The federal minister of labor said it appointed Rejean Bercier and Jacques Lessard as conciliation officers on June 29 to resolve issues between the company and union, which represents 1,700 locomotive engineers.

"We're ready to meet and waiting for them to schedule a date," said CN director of communications Mark Hallman.

The previous contract with the Teamsters Canada Rail Conference unit, which was not immediately available for comment, expired December 31, 2008.

The railway said it has not held talks with the union since late 2008, but believes it is in the company's and employees' interest to forge a collective agreement. It will not identify outstanding issues.

Scheduled to announce financial results July 20, CN is operating under tough economic conditions and sagging demand. The company, which operates in the United States and Canada, has made operational changes in recent years to cut costs.

UBS analysts say the key points they will monitor in rail sector results is executive confidence on pricing and the ability to offset "massive volume declines" with cost cutting.

"Given the lingering weakness in recent carload data, we don't expect anyone to call the bottom with any conviction, but any positive commentary on volumes will likely be viewed favorably by investors," the analysts said in a note on Friday.

CN shares were up 73 Canadian cents, at C$45.60 on the Toronto Stock Exchange and 61 cents higher at $39.20 on New York on Friday.

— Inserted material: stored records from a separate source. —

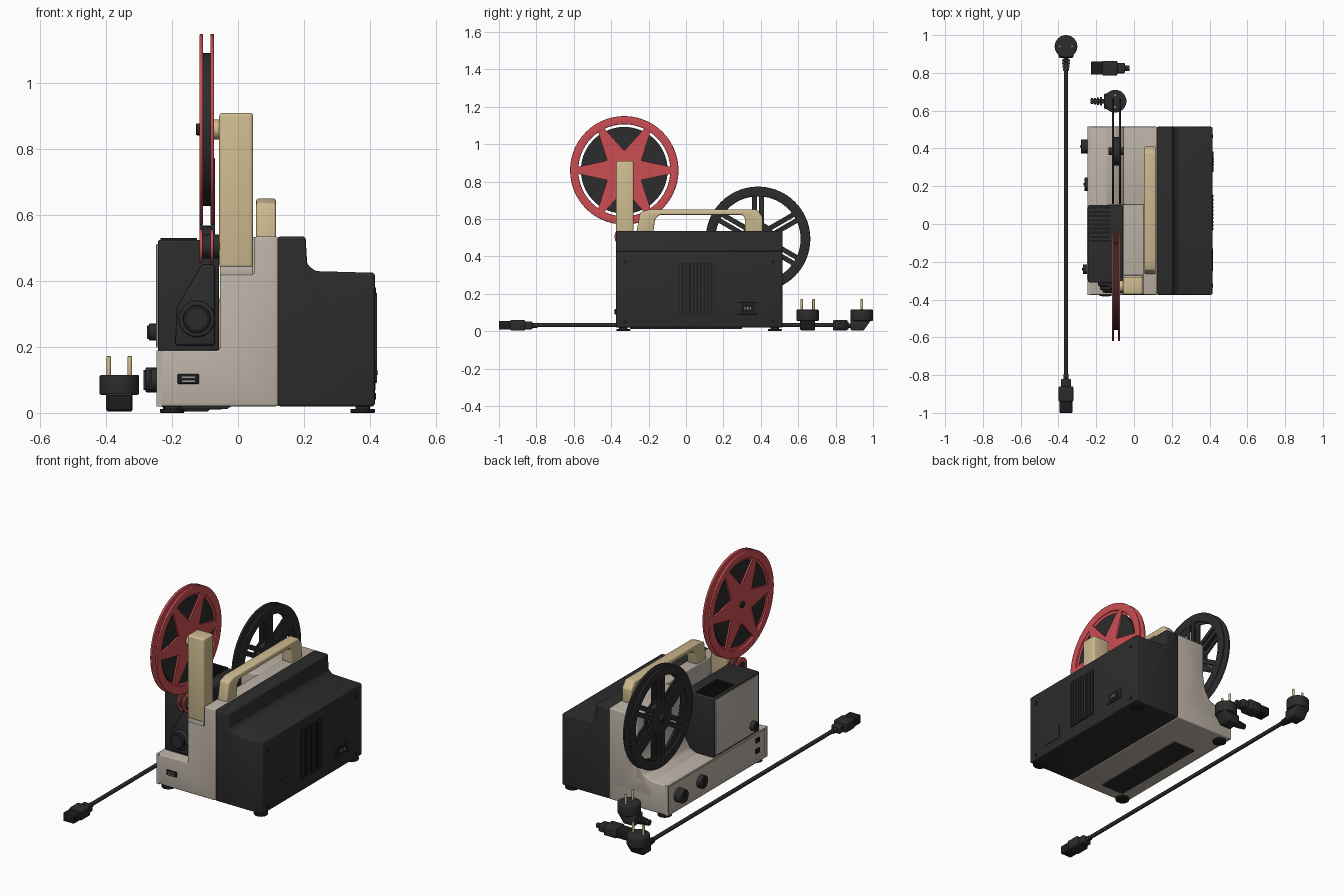
import bpy, bmesh, math
from mathutils import Matrix, Vector

if "Cube" in bpy.data.objects:
    bpy.data.objects.remove(bpy.data.objects["Cube"], do_unlink=True)


def material(name, rgb):
    m = bpy.data.materials.new(name)
    m.use_nodes = True
    m.diffuse_color = (*rgb, 1)
    bsdf = m.node_tree.nodes["Principled BSDF"]
    bsdf.inputs["Base Color"].default_value = (*rgb, 1)
    bsdf.inputs["Roughness"].default_value = 0.6
    return m


BEIGE = material("warm beige", (0.50, 0.44, 0.38))
BLACK = material("charcoal", (0.025, 0.025, 0.025))
DARK = material("deep black", (0.012, 0.012, 0.012))
CREAM = material("cream yellow", (0.62, 0.50, 0.28))
RED = material("red", (0.60, 0.075, 0.085))
METAL = material("grey metal", (0.35, 0.33, 0.30))


def finish(bm, name, mat, bevel=0.0):
    bmesh.ops.recalc_face_normals(bm, faces=bm.faces)
    if bevel:
        edges = [e for e in bm.edges if e.calc_face_angle(0) > 0.5]
        bmesh.ops.bevel(bm, geom=edges, offset=bevel, segments=3,
                        profile=0.5, affect='EDGES', clamp_overlap=True)
    mesh = bpy.data.meshes.new(name)
    bm.to_mesh(mesh)
    bm.free()
    mesh.materials.append(mat)
    for p in mesh.polygons:
        p.use_smooth = True
    mesh.set_sharp_from_angle(angle=math.radians(32))
    obj = bpy.data.objects.new(name, mesh)
    bpy.context.collection.objects.link(obj)
    return obj


# Place a 2D profile point at height t along an axis
PLACE = {'X': lambda a, b, t: (t, a, b),
         'Y': lambda a, b, t: (a, t, b),
         'Z': lambda a, b, t: (a, b, t)}


def prism(name, pts, axis, lo, hi, mat, bevel=0.0):
    bm = bmesh.new()
    face = bm.faces.new([bm.verts.new(PLACE[axis](a, b, lo)) for a, b in pts])
    out = bmesh.ops.extrude_face_region(bm, geom=[face])
    shift = Vector(PLACE[axis](0, 0, hi - lo))
    bmesh.ops.translate(bm, vec=shift, verts=[v for v in out["geom"] if isinstance(v, bmesh.types.BMVert)])
    return finish(bm, name, mat, bevel)


def box(name, x, y, z, mat, bevel=0.0):
    pts = [(x[0], y[0]), (x[1], y[0]), (x[1], y[1]), (x[0], y[1])]
    return prism(name, pts, 'Z', z[0], z[1], mat, bevel)


def disc(name, a, b, r, axis, lo, hi, mat, bevel=0.0, n=32):
    pts = [(a + r * math.cos(i * math.tau / n), b + r * math.sin(i * math.tau / n)) for i in range(n)]
    return prism(name, pts, axis, lo, hi, mat, bevel)


def ring(name, y, z, r0, r1, lo, hi, mat, bevel=0.004):
    # Rectangle spun about the x axis
    bm = bmesh.new()
    loop = [bm.verts.new((x, y, z + r)) for x, r in ((lo, r0), (hi, r0), (hi, r1), (lo, r1))]
    edges = [bm.edges.new((loop[i], loop[i - 1])) for i in range(4)]
    bmesh.ops.spin(bm, geom=loop + edges, cent=(0, y, z), axis=(1, 0, 0), dvec=(0, 0, 0),
                   angle=math.tau, steps=56, use_merge=True)
    bmesh.ops.remove_doubles(bm, verts=bm.verts, dist=0.0001)
    return finish(bm, name, mat, bevel)


# Main body: dark motor side and beige centre
FRONT, BACK = -0.375, 0.515
prism("motor_housing", [(0.12, 0.02), (0.415, 0.02), (0.415, 0.425), (0.235, 0.43), (0.21, 0.45),
                        (0.205, 0.535), (0.12, 0.535)], 'Y', FRONT, BACK, BLACK, 0.008)
prism("beige_body", [(-0.238, 0.02), (0.122, 0.02), (0.122, 0.535), (0.05, 0.535), (0.05, 0.42),
                     (-0.055, 0.42), (-0.055, 0.19), (-0.238, 0.19)], 'Y', FRONT, BACK, BEIGE, 0.007)
prism("rear_shoulder", [(0.121, 0.1), (0.121, 0.534), (-0.055, 0.534), (-0.055, 0.35), (-0.07, 0.26),
                        (-0.1, 0.21), (-0.15, 0.188), (-0.15, 0.1)], 'Y', 0.1, BACK, BEIGE, 0.007)

# Raised rim around the control panel
for i, (y, z) in enumerate([((FRONT, BACK), (0.02, 0.032)), ((FRONT, BACK), (0.178, 0.19)),
                            ((FRONT, FRONT + 0.012), (0.03, 0.18)), ((BACK - 0.012, BACK), (0.03, 0.18))]):
    box(f"panel_rim_{i}", (-0.247, -0.23), y, z, BEIGE)

# Lamp house with side cover, cooling ribs and lens
box("lamp_house", (-0.243, -0.057), (-0.31, 0.1), (0.186, 0.525), BLACK, 0.008)
box("lamp_side_cover", (-0.248, -0.24), (-0.296, 0.088), (0.198, 0.512), BEIGE, 0.003)
for i in range(9):
    y = -0.095 + i * 0.022
    box(f"lamp_rib_{i}", (-0.235, -0.125), (y, y + 0.01), (0.52, 0.531), DARK)
prism("lens_mount", [(-0.19, 0.205), (-0.07, 0.205), (-0.07, 0.45), (-0.11, 0.45), (-0.185, 0.32)],
      'Y', -0.33, -0.3, BLACK, 0.008)
disc("lens_barrel", -0.125, 0.285, 0.055, 'Y', -0.35, -0.3, BLACK, 0.006)
disc("lens_grip", -0.125, 0.285, 0.042, 'Y', -0.362, -0.34, DARK, 0.004)
disc("lens_glass", -0.125, 0.285, 0.032, 'Y', -0.366, -0.35, BLACK)

# Control knobs: y, z, radius, outer x
for name, y, z, r, x in [("focus_knob", -0.24, 0.245, 0.026, -0.27), ("mode_knob", 0.41, 0.1, 0.038, -0.28),
                         ("speed_knob", 0.21, 0.1, 0.036, -0.262)]:
    disc(name, y, z, r, 'X', x, -0.235, BLACK, 0.004)
    box(name + "_pointer", (x - 0.006, x + 0.01), (y - 0.006, y + 0.006), (z - r * 0.8, z + r * 0.8), BLACK)
for i, z in enumerate((0.08, 0.14)):
    box(f"small_switch_{i}", (-0.246, -0.235), (-0.31, -0.28), (z - 0.012, z + 0.012), DARK)

# Front connector
box("front_socket", (-0.183, -0.118), (FRONT - 0.006, -0.36), (0.088, 0.118), DARK, 0.003)
for z in (0.096, 0.108):
    box("socket_slot", (-0.17, -0.13), (FRONT - 0.009, -0.37), (z - 0.002, z + 0.002), METAL)

# Motor side: vent, power inlet, hatch and screws
box("vent_plate", (0.41, 0.417), (-0.035, 0.155), (0.09, 0.365), DARK)
for i in range(10):
    y = -0.033 + i * 0.0195
    box(f"vent_slat_{i}", (0.41, 0.421), (y, y + 0.011), (0.092, 0.363), BLACK)
box("power_inlet", (0.41, 0.42), (0.275, 0.385), (0.09, 0.152), BLACK, 0.003)
box("inlet_recess", (0.41, 0.422), (0.295, 0.365), (0.1, 0.142), DARK)
for y in (0.315, 0.33, 0.345):
    box("inlet_pin", (0.41, 0.424), (y - 0.003, y + 0.003), (0.115, 0.128), METAL)
box("service_hatch", (0.41, 0.417), (-0.25, -0.13), (0.07, 0.15), BLACK)
for y in (-0.325, 0.465):
    for z in (0.05, 0.37):
        disc("screw", y, z, 0.01, 'X', 0.41, 0.418, DARK, n=12)

# Feet
for x in (-0.2, 0.378):
    for y in (-0.335, 0.475):
        disc("foot_pad", x, y, 0.037, 'Z', 0, 0.012, DARK, 0.003)
        disc("foot_stem", x, y, 0.022, 'Z', 0.01, 0.024, BLACK)
box("underside_plate", (-0.17, -0.03), (-0.3, 0.3), (0.012, 0.022), BLACK)

# Carrying handle and reel arm
prism("carry_handle", [(-0.265, 0.53), (-0.175, 0.53), (-0.165, 0.6), (-0.14, 0.622), (0.3, 0.622), (0.315, 0.605),
                       (0.315, 0.53), (0.41, 0.53), (0.41, 0.61), (0.38, 0.65), (-0.2, 0.65), (-0.245, 0.635)],
      'X', 0.055, 0.115, CREAM, 0.007)
box("reel_arm", (-0.057, 0.046), (-0.373, -0.28), (0.44, 0.91), CREAM, 0.01)
box("reel_arm_base", (-0.055, 0.046), (-0.372, -0.27), (0.41, 0.445), BEIGE, 0.004)

# Full red reel with film and star shaped flanges
RY, RZ = -0.33, 0.86
disc("film_roll", RY, RZ, 0.232, 'X', -0.107, -0.083, BLACK, n=56)
star = []
for i in range(12):
    r, a = ((0.262, 0.105)[i % 2], i * math.pi / 6)
    if i % 2:
        star.append((RY + r * math.cos(a), RZ + r * math.sin(a)))
    else:
        star += [(RY + r * math.cos(a + d), RZ + r * math.sin(a + d)) for d in (-0.06, 0.06)]
for side, lo in (("outer", -0.117), ("inner", -0.084)):
    ring(f"red_rim_{side}", RY, RZ, 0.246, 0.29, lo, lo + 0.011, RED)
    prism(f"red_star_{side}", star, 'X', lo + 0.001, lo + 0.01, RED)
disc("red_reel_spindle", RY, RZ, 0.018, 'X', -0.127, -0.05, BLACK, 0.003)
disc("red_reel_hub", RY, RZ, 0.03, 'X', -0.075, -0.05, CREAM, 0.003)

# Small red guide roller below the reel
for x in (-0.117, -0.084):
    ring("guide_ring", RY, 0.505, 0.03, 0.052, x, x + 0.01, RED, 0.003)
disc("guide_roller", RY, 0.505, 0.036, 'X', -0.115, -0.055, BLACK)

# Empty black take-up reel with split spokes
TY, TZ = 0.385, 0.493
for side, lo in (("outer", -0.117), ("inner", -0.08)):
    ring(f"black_rim_{side}", TY, TZ, 0.228, 0.28, lo, lo + 0.01, BLACK)
    disc(f"black_flange_{side}", TY, TZ, 0.09, 'X', lo, lo + 0.009, BLACK, n=40)
    for k in range(6):
        for s in (-0.018, 0.018):
            bar = box(f"spoke_{side}", (lo + 0.001, lo + 0.009), (0.06, 0.24), (s - 0.013, s + 0.013), BLACK)
            bar.matrix_world = Matrix.Translation((0, TY, TZ)) @ Matrix.Rotation(math.pi / 6 + k * math.pi / 3, 4, 'X')
disc("take_up_core", TY, TZ, 0.075, 'X', -0.11, -0.075, BLACK, n=40)
disc("take_up_spindle", TY, TZ, 0.02, 'X', -0.135, -0.05, BLACK, 0.003)


# Power leads, built facing -y and then placed
def place(parts, x, y, turn):
    for p in parts:
        p.matrix_world = Matrix.Translation((x, y, 0)) @ Matrix.Rotation(turn, 4, 'Z')


def wall_plug(name, x, y, turn):
    parts = [disc(name + "_face", 0, 0, 0.06, 'Z', 0.055, 0.115, BLACK, 0.005),
             prism(name + "_grip", [(-0.06, 0.004), (0.01, 0.004), (0.05, 0.06), (-0.06, 0.06)],
                   'X', -0.04, 0.04, BLACK, 0.007)]
    for s in (-0.032, 0.032):
        parts.append(disc(name + "_pin", s, 0, 0.007, 'Z', 0.11, 0.172, CREAM, 0.002, 16))
    for i in range(4):
        yy = -0.07 - i * 0.016
        parts.append(disc(name + "_relief", 0, 0.03, 0.022 - i * 0.002, 'Y', yy - 0.01, yy, BLACK, n=16))
    parts.append(disc(name + "_neck", 0, 0.03, 0.012, 'Y', -0.13, -0.05, BLACK, n=16))
    place(parts, x, y, turn)


def lead_connector(name, x, y, turn):
    place([box(name + "_nose", (-0.034, 0.034), (-0.1, -0.03), (0.008, 0.055), DARK, 0.004),
           box(name + "_body", (-0.039, 0.039), (-0.04, 0.04), (0.004, 0.06), BLACK, 0.007),
           box(name + "_grip", (-0.027, 0.027), (0.03, 0.08), (0.01, 0.052), BLACK, 0.006),
           disc(name + "_neck", 0, 0.03, 0.014, 'Y', 0.07, 0.105, BLACK, n=16)], x, y, turn)


wall_plug("long_lead_plug", -0.36, 0.94, 0)
lead_connector("long_lead_socket", -0.36, -0.9, 0)
disc("long_cable", -0.36, 0.032, 0.011, 'Y', -0.82, 0.85, BLACK, n=16)
wall_plug("spare_plug", -0.1, 0.65, -math.pi / 2)
lead_connector("spare_socket", -0.128, 0.825, -math.pi / 2)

(Reporting by Susan Taylor; editing by Janet Guttsman)

 
<p>In this file photo rail cars sit in the CN MacMillan Yard in Toronto February 10, 2007. Canadian National Railway Co said on Friday that it is ready to meet with two conciliators, recently appointed by Ottawa, and the Teamsters union to discuss a labor deal. REUTERS/J.P. Moczulski</p>